Muddy Cows is set in the world of women’s rugby union – every bit as dirty, passionate and tough as the men’s game – but without the luxury of reliable transport, clean kit and hot showers.

The all-female cast get hold of the script by the scruff of the neck and do justice to Godber’s earthy portrait of class, sporting elitism, sexism, sex, marriage. love, death and recession.

For this reviewer Lost and Found, last year’s offering from Godber, was lacklustre – this is a different ball game. It is a brilliant character study of six women with only rugby in common. It’s funny, poignant and pertinent.

The performances were spot-on in what is a truly ensemble piece. The cast has star names – Abi Titmuss top of that list, but she can act and more than holds her own with Liz Carling and Hayley Tamaddon. Not that it is a competition – the camaraderie of these women storms across the footlights.

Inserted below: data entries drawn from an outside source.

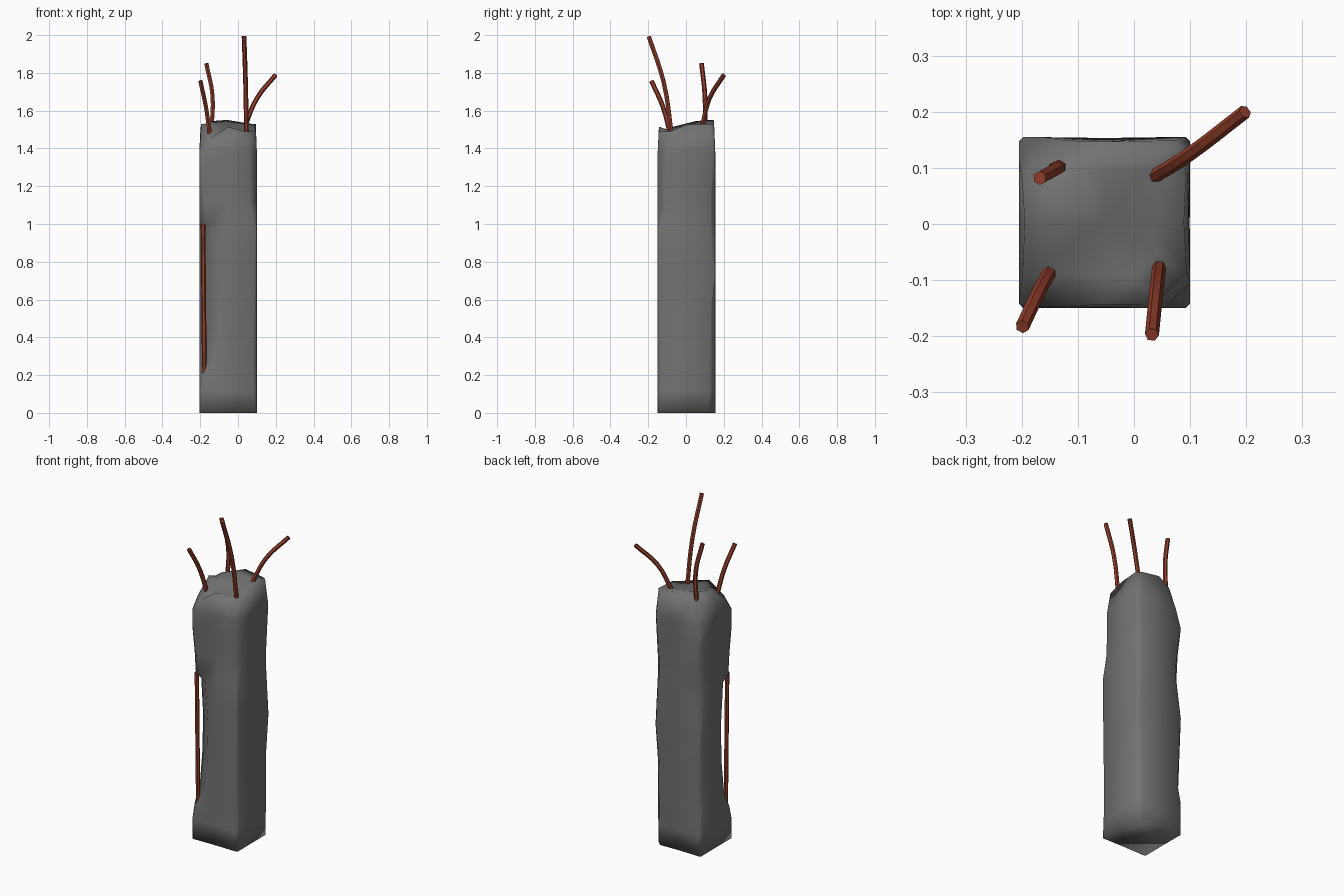
import bpy, bmesh, random
from mathutils import Vector

random.seed(4)
if "Cube" in bpy.data.objects:
    bpy.data.objects.remove(bpy.data.objects["Cube"])


def material(name, color):
    m = bpy.data.materials.new(name)
    m.use_nodes = True
    m.diffuse_color = (*color, 1)
    bsdf = m.node_tree.nodes["Principled BSDF"]
    bsdf.inputs["Base Color"].default_value = (*color, 1)
    bsdf.inputs["Roughness"].default_value = 0.9
    return m


concrete = material("concrete grey", (0.17, 0.17, 0.17))
rust = material("rusty steel", (0.30, 0.05, 0.025))

# Pillar footprint, counter-clockwise from the front corner at -x
corners = [Vector(p) for p in ((-.205, -.15), (.1, -.15), (.1, .155), (-.205, .155))]
center = sum(corners, Vector((0, 0))) / 4

# Wear of each vertical corner: (height, amount cut back)
wear = [
    [(0, .01), (.12, .01), (.2, .03), (.3, .08), (.5, .105), (.72, .11),
     (.97, .09), (1, .04), (1.12, .03), (1.28, .008), (1.38, .008), (1.5, .05)],
    [(0, .01), (.2, .02), (.97, .008), (1.12, .04), (1.38, .045), (1.5, .06)],
    [(0, .035), (.5, .03), (.72, .008), (1, .03), (1.12, .03), (1.38, .01), (1.5, .025)],
    [(0, .01), (.2, .01), (.3, .03), (.72, .008), (.97, .045), (1.12, .035),
     (1.28, .008), (1.38, .04), (1.5, .08)],
]
levels = [0, .12, .2, .3, .5, .72, .85, .97, 1, 1.12, 1.28, 1.38]
corner_top = [1.45, 1.49, 1.53, 1.5]
side_top = [1.515, 1.525, 1.55, 1.53]


def cut_at(profile, z):
    for (z0, c0), (z1, c1) in zip(profile, profile[1:]):
        if z <= z1:
            return c0 + (c1 - c0) * (z - z0) / (z1 - z0)
    return profile[-1][1]


def outline(z):
    """Worn square: two points per corner and one lightly dented point per side."""
    pts = []
    for i in range(4):
        a, b = corners[i], corners[(i + 1) % 4]
        d = (b - a).normalized()
        inward = Vector((-d.y, d.x))
        pts.append(a + d * cut_at(wear[i], z))
        pts.append((a + b) / 2 + inward * random.uniform(0, .008))
        pts.append(b - d * cut_at(wear[(i + 1) % 4], z))
    return pts


bm = bmesh.new()
rings = [[bm.verts.new((p.x, p.y, z)) for p in outline(z)] for z in levels]

# Broken rim and rough top
rim, inner = [], []
for k, p in enumerate(outline(1.5)):
    side = k // 3
    z = (corner_top[side], side_top[side], corner_top[(side + 1) % 4])[k % 3]
    q = center + (p - center) * .96
    rim.append(bm.verts.new((q.x, q.y, z)))
    q = center + (p - center) * .6
    inner.append(bm.verts.new((q.x, q.y, 1.512 + .25 * q.y - .14 * q.x)))
rings += [rim, inner]

for low, high in zip(rings, rings[1:]):
    for k in range(12):
        n = (k + 1) % 12
        bm.faces.new((low[k], low[n], high[n], high[k]))
peak = bm.verts.new((center.x, center.y, 1.52))
for k in range(12):
    bm.faces.new((inner[k], inner[(k + 1) % 12], peak))
bm.faces.new(list(reversed(rings[0])))
for f in bm.faces:
    f.smooth = True

mesh = bpy.data.meshes.new("concrete_pillar")
bm.to_mesh(mesh)
bm.free()
mesh.materials.append(concrete)
bpy.context.collection.objects.link(bpy.data.objects.new("concrete_pillar", mesh))


# Steel bars: six-sided tubes along bent paths
def bar(name, path):
    cu = bpy.data.curves.new(name, "CURVE")
    cu.dimensions = "3D"
    cu.bevel_depth = .0125
    cu.bevel_resolution = 1
    cu.resolution_u = 4
    cu.use_fill_caps = True
    s = cu.splines.new("BEZIER")
    s.bezier_points.add(len(path) - 1)
    for bp, co in zip(s.bezier_points, path):
        bp.co = co
        bp.handle_left_type = bp.handle_right_type = "AUTO"
    s.use_smooth = False
    cu.materials.append(rust)
    ob = bpy.data.objects.new(name, cu)
    bpy.context.collection.objects.link(ob)
    bpy.ops.object.select_all(action="DESELECT")
    ob.select_set(True)
    bpy.context.view_layer.objects.active = ob
    bpy.ops.object.convert(target="MESH")


bar("front_right_bar", [(-.147, -.08, 1.46), (-.17, -.122, 1.62), (-.199, -.183, 1.757)])
bar("front_left_bar", [(.045, -.075, 1.47), (.04, -.118, 1.75), (.032, -.197, 1.993)])
bar("back_left_bar", [(.033, .083, 1.51), (.1, .125, 1.665), (.198, .2, 1.788)])
bar("back_right_bar", [(-.14, .1, 1.5), (-.135, .1, 1.68), (-.168, .082, 1.85)])
bar("exposed_side_bar", [(-.178, -.125, .19), (-.185, -.128, 1.0)])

Carling is the anchor of the production – team captain Maggie whose love for the game is driven by tragedy and when the nature of that is revealed – wow! Such was the power of the acting of Carling and Claire Eden who plays lumbering farm girls, identical twins Donna and Daisy, there was not a murmur in the house. Titmuss is her cool ice-maiden vice captain Jess, Amy Thompson the fragile WAG and Una McNulty the mouthy, tough best mate Fran.

Though it is unfair to single out one person – there is always a ‘man’ of the match: a close call between Hayley Tamaddon as loose-moraled solicitor Amber and Claire Eden. Both are hilarious. But this is a team effort and the whole production is a winner.